It is totally OK to have different chains with different WLL ratings on the same load. What OS meant with the weakest point statement, is regarding each individual piece of securement.

On each piece, you'll have your securement device (chain), 2 anchor points, and at least one tension device (binder). So if your chain is rated at 11,300 lbs, but your anchor point or binder is only 5,600 lbs, then the lower WLL is your legal number for that specific piece of securement.

You can use a 1" strap, 2" strap, 4" strap, 3/8" chain, 5/8" chain all on the same load, and the WLL is only relative to each individual securement device.

Back to the original question, I can definitely see how that is confusing without having the full context of the actual load. I'm not really sure why it is that way.

Posted:  2 months, 4 weeks ago

View Topic:

Working Load Limit question

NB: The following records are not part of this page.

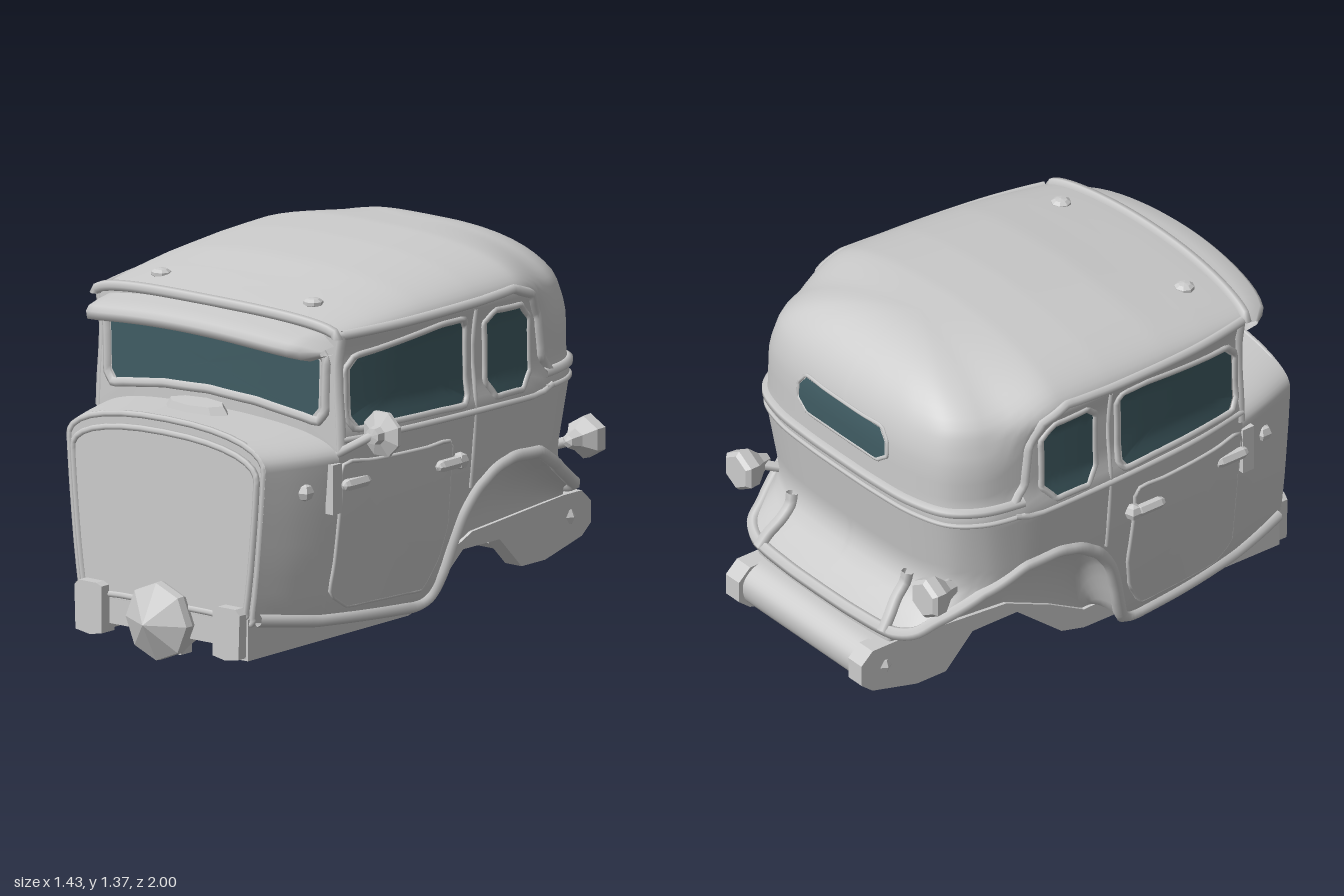
import * as THREE from 'three';
import { mergeGeometries, mergeVertices } from 'three/addons/utils/BufferGeometryUtils.js';

const V = (x, y, z) => new THREE.Vector3(x, y, z);
const step = THREE.MathUtils.smoothstep, mix = THREE.MathUtils.lerp;
const grey = new THREE.MeshStandardMaterial({ color: 0xcccccc, side: THREE.DoubleSide });
const facet = new THREE.MeshStandardMaterial({ color: 0xcccccc, side: THREE.DoubleSide, flatShading: true });
const glass = new THREE.MeshStandardMaterial({ color: 0x405c63, side: THREE.DoubleSide });

// piecewise linear table, keys ascending
function table(t, k) {
  if (k <= t[0][0]) return t[0][1];
  for (let i = 1; i < t.length; i++) {
    if (k <= t[i][0]) return mix(t[i - 1][1], t[i][1], (k - t[i - 1][0]) / (t[i][0] - t[i - 1][0]));
  }
  return t[t.length - 1][1];
}

// half plan outline, firewall to middle of the tail
const plan = new THREE.CatmullRomCurve3([[.465, .87], [.52, .72], [.56, .58], [.605, .35], [.628, .1], [.637, -.1], [.64, -.3],
  [.63, -.48], [.595, -.62], [.52, -.715], [.38, -.765], [.19, -.782], [0, -.785]].map(([x, z]) => V(x, 0, z)));
function solve(test) {
  let a = 0, b = 1;
  for (let i = 0; i < 30; i++) { const m = (a + b) / 2; if (test(plan.getPoint(m))) a = m; else b = m; }
  return (a + b) / 2;
}
const uAtZ = z => solve(p => p.z > z);
const uAtX = x => x < 0 ? 2 - uAtX(-x) : solve(p => p.z > -.4 || p.x > x);
const uPillar = uAtZ(.58);

const sideTaper = [[.1, .8], [.2, .87], [.4, .925], [.6, .965], [.84, 1], [.92, .97], [1.13, .965], [1.2, 1]];
const tailFlare = [[.36, -.1], [.41, -.065], [.46, -.02], [.52, .03], [.58, .042], [.85, 0]];
const hem = [[-.785, .36], [-.765, .365], [-.72, .41], [-.62, .515], [-.45, .595], [-.3, .605], [-.2, .58], [-.1, .51],
  [-.04, .42], [0, .3], [.04, .16], [.1, .12], [.6, .15], [.87, .19]];
const REAR = -.44;
const roofLine = [[REAR, 1.364], [-.29, 1.37], [-.07, 1.36], [.2, 1.333], [.4, 1.298], [.62, 1.25]];
const POWER = 2.3;
const eaves = z => 1.19 - .17 * step(-z, .3, .6);
const bow = k => .05 * (1 - k * k);
// the roof spine stops short of the tail, easing to a halt
const spineAt = z => REAR + (z - REAR + Math.hypot(z - REAR, .1)) / 2;
const crown = (z, cowl) => cowl ? .872 : table(roofLine, spineAt(z));

// point on the body skin at plan parameter u and height y
function skin(u, y, cowl = false) {
  const mirrored = u > 1, p = plan.getPoint(mirrored ? 2 - u : u);
  let x = p.x * table(sideTaper, y) * (1 + .12 * step(-p.z, .7, .765) * (1 - step(y, .37, .5)));
  let z = p.z + table(tailFlare, y) * step(-p.z, .4, .7);
  const base = cowl ? .74 : eaves(p.z);
  if (y > base) {
    const s = Math.min(1, (y - base) / (crown(p.z, cowl) - base)), c = Math.pow(Math.max(0, 1 - Math.pow(s, POWER)), 1 / POWER);
    x *= c;
    z = mix(spineAt(p.z), z, c);
    if (!cowl) z += bow(c) * step(p.z, .35, .58);
  }
  return V(mirrored ? -x : x, y, z);
}
function skinOut(u, y, off) {
  const t = skin(u + .004, y).sub(skin(u - .004, y));
  return skin(u, y).add(V(-t.z, 0, t.x).normalize().multiplyScalar(off));
}
const onSide = off => ([z, y]) => skinOut(uAtZ(z), y, off);
const onTail = off => ([x, y]) => skinOut(uAtX(x), y, off);
const onFront = off => ([x, y]) => V(x, y, .58 + off + bow(x / .57));

function grid(cols, rows, fn, flip) {
  const pos = [], idx = [];
  for (let i = 0; i <= cols; i++) for (let j = 0; j <= rows; j++) {
    const p = fn(i / cols, j / rows, i, j);
    pos.push(flip ? -p.x : p.x, p.y, p.z);
    if (i < cols && j < rows) {
      const a = i * (rows + 1) + j, b = a + rows + 1;
      if (flip) idx.push(a, a + 1, b, b, a + 1, b + 1); else idx.push(a, b, a + 1, b, b + 1, a + 1);
    }
  }
  const g = new THREE.BufferGeometry();
  g.setAttribute('position', new THREE.Float32BufferAttribute(pos, 3));
  return g.setIndex(idx);
}
function surface(cols, rows, fn, both = true) {
  let g = grid(cols, rows, fn, false);
  if (both) g = mergeVertices(mergeGeometries([g, grid(cols, rows, fn, true)]), 1e-4);
  g.computeVertexNormals();
  return g;
}
const dense = (o, closed = true, n = 4) => o.flatMap((p, i) => {
  if (!closed && i === o.length - 1) return [p];
  const q = o[(i + 1) % o.length];
  return Array.from({ length: n }, (_, k) => [mix(p[0], q[0], k / n), mix(p[1], q[1], k / n)]);
});
const centre = o => [0, 1].map(k => o.reduce((a, p) => a + p[k], 0) / o.length);
const grow = (o, s) => { const m = centre(o); return o.map(p => p.map((v, k) => m[k] + (v - m[k]) * s)); };
// filled outline draped on a surface
function patch(outline, map) {
  const o = dense(outline), m = centre(o);
  return surface(o.length, 6, (_, r, i) => map(o[i % o.length].map((v, k) => mix(m[k], v, r))), false);
}
const tube = (pts, r, closed = false) => new THREE.TubeGeometry(new THREE.CatmullRomCurve3(pts, closed), pts.length * 2, r, 6, closed);
const frame = (outline, map, r) => tube(dense(outline).map(map), r, true);
const strip = (outline, map, r) => tube(dense(outline, false).map(map), r);
const lathe = (profile, sides) => new THREE.LatheGeometry(profile.map(([r, z]) => new THREE.Vector2(r, z)), sides).rotateX(Math.PI / 2);
const box = (w, h, d, x, y, z) => new THREE.BoxGeometry(w, h, d).translate(x, y, z);

export function createModel() {
  const root = new THREE.Group();
  const add = (name, geo, mat = grey, parent = root) => {
    const m = new THREE.Mesh(geo, mat);
    m.name = name;
    parent.add(m);
    return m;
  };

  // main shells: sides, then rounded top
  const LOW = 10, MID = 14, TOP = 16;
  const shell = (u0, u1, cowl) => (s, _, i, j) => {
    const u = mix(u0, u1, s), z = plan.getPoint(u).z, b = table(hem, z);
    if (j <= LOW) return skin(u, mix(b, .74, j / LOW), cowl);
    const base = cowl ? .74 : eaves(z);
    if (j <= LOW + MID) return skin(u, mix(.74, base, (j - LOW) / MID), cowl);
    const a = (j - LOW - MID) / TOP * Math.PI / 2;
    return skin(u, mix(base, crown(z, cowl), Math.pow(Math.sin(a), 2 / POWER)), cowl);
  };
  add('cabinShell', surface(90, LOW + MID + TOP, shell(uPillar, 1, false)));
  add('cowlShell', surface(16, LOW + MID + TOP, shell(0, uPillar, true)));

  // underside: sill return and wheel wells
  const wellLine = [[-.785, .31], [-.6, .295], [-.35, .27], [-.2, .19], [-.1, .14], [0, .115], [.6, .14], [.87, .19]];
  add('wheelWellsAndSills', surface(110, 8, (s, r) => {
    const z = plan.getPoint(s).z, e = skin(s, table(hem, z)), a = r * Math.PI / 2;
    return V(mix(e.x, Math.min(.37, e.x), Math.sin(a)), mix(table(wellLine, z), e.y, Math.cos(a)), e.z);
  }));
  add('sillAndFenderMoulding', tube(Array.from({ length: 140 }, (_, i) => {
    const u = mix(.01, 1.99, i / 139), y = table(hem, plan.getPoint(u > 1 ? 2 - u : u).z);
    return skinOut(u, y + .01, -.002);
  }), .025));

  // firewall
  const half = [];
  for (let i = 0; i <= 14; i++) half.push(skin(0, i < 6 ? mix(.19, .74, i / 6) : mix(.74, .872, Math.sin((i - 6) / 8 * Math.PI / 2)), true));
  const wall = [...half.map(p => [p.x, p.y]), ...half.slice(0, -1).reverse().map(p => [-p.x, p.y])];
  const onWall = z => ([x, y]) => V(x, y, z);
  const inset = wall.map(([x, y]) => [x * .92, .2 + (y - .19) * .91]);
  add('firewall', patch(wall, onWall(.87)));
  add('firewallPanel', patch(inset, onWall(.878)));
  add('firewallRim', frame(inset, onWall(.876), .012));
  add('firewallEdge', frame(wall.map(([x, y]) => [x * .975, y - .006]), onWall(.864), .012));
  add('cowlVent', new THREE.CylinderGeometry(.12, .145, .035, 8).scale(1, 1, .45).rotateX(.06).translate(0, .883, .70), facet);

  // windscreen wall, glass, frame and header
  const arch = [];
  for (let i = 0; i <= 14; i++) arch.push(skin(uPillar, i < 4 ? mix(.78, 1.19, i / 4) : mix(1.19, crown(.58), Math.sin((i - 4) / 10 * Math.PI / 2))));
  const front = [...arch.map(p => [p.x, p.y]), ...arch.slice(0, -1).reverse().map(p => [-p.x, p.y])];
  const screen = [[.45, .9], [.2, .935], [0, .945], [-.2, .935], [-.45, .9], [-.475, .93], [-.48, 1.1], [-.455, 1.135],
    [-.2, 1.165], [0, 1.17], [.2, 1.165], [.455, 1.135], [.48, 1.1], [.475, .93]];
  add('windscreenWall', patch(front, onFront(0)));
  add('windscreen', patch(screen, onFront(.005)), glass);
  add('windscreenFrame', frame(screen.map(([x, y]) => [x * 1.05, 1.035 + (y - 1.035) * 1.13]), onFront(0), .019));
  add('roofHeader', tube(front.filter(p => p[1] > 1.18).map(onFront(.012)), .02));

  // sun visor
  const visorRing = [[0, 1.245], [.55, 1.232], [.9, 1.218], [1, 1.2], [.96, 1.17], [.6, 1.155], [0, 1.16], [0, 1.245]];
  add('sunVisor', surface(24, 7, (s, _, i, j) => {
    const k = s * 2 - 1, end = i === 0 || i === 24, [d, y] = visorRing[j];
    const z0 = .56 + bow(k), z1 = .8 - .06 * k * k - .05 * Math.pow(Math.abs(k), 8);
    return V(k * .535, (end ? mix(1.195, y, .35) : y) - .05 * k * k, mix(z0, z1, end ? d * .8 : d));
  }, false));

  // tail window and belt
  const tailWindow = [[.2, .985], [.25, 1.02], [.25, 1.075], [.22, 1.115], [-.22, 1.115], [-.25, 1.075], [-.25, 1.02], [-.2, .985]];
  add('tailWindow', patch(tailWindow, onTail(.005)), glass);
  add('tailWindowFrame', frame(grow(tailWindow, 1.05), onTail(0), .008));
  const uq = uAtZ(-.46);
  [[.885, .02], [.835, .01]].forEach(([y, r]) => add('tailBelt', tube(
    Array.from({ length: 40 }, (_, i) => skinOut(mix(uq, 2 - uq, i / 39), y, 0)), r)));

  // everything that comes in pairs
  const side = new THREE.Group();
  side.name = 'leftSide';
  const put = (n, g, m = grey) => add(n, g, m, side);
  const doorWindow = [[.525, .9], [.5, .865], [0, .865], [-.018, .89], [-.018, 1.13], [0, 1.155], [.1, 1.155], [.49, 1.105], [.525, 1.07]];
  const quarterWindow = [[-.145, .92], [-.185, .865], [-.32, .865], [-.37, .92], [-.37, 1.1], [-.32, 1.15], [-.185, 1.155], [-.145, 1.12]];
  for (const [n, o] of [['doorWindow', doorWindow], ['quarterWindow', quarterWindow]]) {
    put(n, patch(o, onSide(.004)), glass);
    put(n + 'Frame', frame(grow(o, 1.07), onSide(0), .013));
  }
  const doorPanel = [[.56, .73], [.05, .73], [.035, .42], [.06, .3], [.12, .2], [.49, .2], [.565, .25]];
  put('doorPanel', patch(doorPanel, onSide(.01)));
  put('doorPanelEdge', frame(doorPanel, onSide(.003), .008));
  put('doorGap', strip([[-.075, 1.19], [-.075, .54]], onSide(0), .008));
  put('beltLine', strip([[.57, .82], [-.43, .82], [-.5, .84]], onSide(0), .012));
  put('dripRail', strip([[.57, 1.2], [.3, 1.205], [-.1, 1.215], [-.28, 1.225], [-.38, 1.19], [-.43, 1.1], [-.45, .95], [-.5, .885]], onSide(0), .018));
  put('pillarMoulding', strip([[.57, .78], [.57, 1.2]], onSide(-.006), .02));
  put('hingeBlock', box(.035, .18, .05, .545, .65, .6), facet);
  const handle = (n, z, len, off) => {
    const p = onSide(off)([z, .66]);
    put(n, new THREE.CapsuleGeometry(.022, len, 2, 6).rotateX(Math.PI / 2).translate(p.x, p.y, p.z), facet);
  };
  handle('hingeHandle', .51, .1, .015);
  handle('doorHandle', .085, .09, .035);
  put('doorHandleKnob', new THREE.SphereGeometry(.032, 5, 4).translate(.64, .66, .02), facet);
  put('cowlLamp', new THREE.SphereGeometry(.033, 5, 4).translate(.505, .65, .71), facet);
  put('roofLamp', new THREE.SphereGeometry(.038, 8, 5).scale(1, .5, 1).translate(.35, 1.272, .48), facet);
  put('tailLamp', lathe([[0, -.84], [.065, -.84], [.08, -.825], [.077, -.785], [.04, -.74], [.024, -.7], [0, -.69]], 6).translate(.53, .58, 0), facet);
  put('tailLampStalk', tube([V(.47, .56, -.67), V(.53, .58, -.75)], .02));
  put('tailRib', tube([.56, .52, .47, .42, .37].map(y => skinOut(uAtX(.34), y, .012)), .024));

  // frame rail
  const railOutline = [[.88, .05], [0, .055], [-.1, .08], [-.3, .24], [-.5, .24], [-.62, .12], [-.75, .12], [-.95, .17], [-1, .21],
    [-1, .29], [-.95, .335], [-.85, .335], [-.6, .315], [-.35, .295], [-.15, .21], [0, .13], [.6, .15], [.85, .2], [.88, .2]];
  const extrude = (pts, depth) => new THREE.ExtrudeGeometry(new THREE.Shape(pts.map(p => new THREE.Vector2(...p))), { depth, bevelEnabled: false });
  put('frameRail', extrude(railOutline.map(([z, y]) => [-z, y]), .075).rotateY(Math.PI / 2).translate(.31, 0, 0), facet);
  put('frameHorn', extrude([[.255, .06], [.31, .05], [.375, .06], [.38, .22], [.36, .24], [.28, .24], [.255, .23]], .07).translate(0, 0, .85), facet);
  put('railBolt', new THREE.SphereGeometry(.035, 6, 4).translate(.365, .25, -.89), facet);
  root.add(side);
  const other = side.clone();
  other.name = 'rightSide';
  other.scale.x = -1;
  root.add(other);

  // floor and rolled tail pan between the rails
  const sheet = (pts, w) => {
    const c = new THREE.CatmullRomCurve3(pts.map(([z, y]) => V(0, y, z)));
    return surface(1, 30, (s, t) => c.getPoint(t).setX(mix(-w, w, s)), false);
  };
  add('floor', sheet([[.87, .18], [.4, .14], [0, .13], [-.15, .2], [-.35, .28], [-.6, .3], [-.87, .33]], .38));
  add('tailPan', sheet([[-.84, .335], [-.93, .33], [-.98, .28], [-.965, .2], [-.85, .15], [-.7, .14], [-.62, .18]], .32));
  add('frontCrossmember', box(.62, .11, .05, 0, .145, .85));
  add('rearCrossmember', box(.62, .04, .06, 0, .09, .27));

  // gearbox
  add('bellHousing', lathe([[.07, .6], [.1, .76], [.125, .85], [.143, .895], [.14, .925], [0, 1]], 8).translate(0, .143, 0), facet);
  add('gearbox', lathe([[0, .2], [.03, .2], [.03, .26], [.05, .3], [.05, .5], [.075, .62]], 8).translate(0, .12, 0), facet);
  add('gearboxFoot', box(.06, .06, .06, 0, .05, .27));
  add('bellHousingFoot', box(.07, .06, .06, 0, .04, .8));

  // mirror, left side only
  add('mirrorArm', tube([V(.54, .77, .57), V(.61, .81, .57), V(.685, .855, .55)], .017));
  add('mirror', lathe([[0, .495], [.085, .495], [.085, .51], [.035, .53], [.03, .56], [0, .565]], 8).rotateZ(Math.PI / 8).translate(.687, .853, 0), facet);

  root.position.x = -.055;
  const model = new THREE.Group();
  model.name = 'sedanBody';
  model.add(root);
  return model;
}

The only time your piece of securement is rated at its full capacity is if it is attached to both sides of the trailer.

I hate when I hit submit instead of preview lol

Posted:  2 months, 4 weeks ago

View Topic:

Working Load Limit question

Was there more before the question that could have alluded to the securement method?

If your piece of securement, chain in this instance, goes from the rubrail, to the item being secured, and back to the same side of the trailer, then it is only rated at half of the WLL that it is designed for.

This also applies if the chain goes from the rubrail, directly to the item being secured.

The only time you're piece of securement is rated at its full capacity is if it is attached to both sides of the trailer.

For instance, on a "shotgun" loaded coil, your first 2 pieces of securement should be chains in a horseshoe shape. You attach to the rubrail, go up and through the eye of the coil, and then come back to the same rubrail. So that chain is only qualified as half if it's legal WLL. Once you do the same on the other side of the trailer, you have 2 chains that are both individually half of their own WLL, but that effectively adds up to the WLL of one chain.

Does that make sense? That's the only explanation I have for the question.

Posted:  3 months, 1 week ago

View Topic:

Driving and Handling an Automatic in Mountains, Downgrades etc.

Never start down a steep grade in "automatic mode". Always slow to a safe speed, and put the transmission in "manual mode". As Old School said, each transmission has a different way of using that feature.

Page 1 of 13

Next Page
Go To Page:    

Join Us!

We have an awesome set of tools that will help you understand the trucking industry and prepare for a great start to your trucking career. Not only that, but everything we offer here at TruckingTruth is 100% free - no strings attached! Sign up now and get instant access to our member's section:
High Road Training Program Logo
  • The High Road Training Program
  • The High Road Article Series
  • The Friendliest Trucker's Forum Ever!
  • Email Updates When New Articles Are Posted

Apply For Paid CDL Training Through TruckingTruth

Did you know you can fill out one quick form here on TruckingTruth and apply to several companies at once for paid CDL training? Seriously! The application only takes one minute. You will speak with recruiters today. There is no obligation whatsoever. Learn more and apply here:

Apply For Paid CDL Training

About Us

TruckingTruth was founded by Brett Aquila (that's me!), a 15 year truck driving veteran, in January 2007. After 15 years on the road I wanted to help people understand the trucking industry and everything that came with the career and lifestyle of an over the road trucker. We'll help you make the right choices and prepare for a great start to your trucking career.

Read More

Becoming A Truck Driver

Becoming A Truck Driver is a dream we've all pondered at some point in our lives. We've all wondered if the adventure and challenges of life on the open road would suit us better than the ordinary day to day lives we've always known. At TruckingTruth we'll help you decide if trucking is right for you and help you get your career off to a great start.

Learn More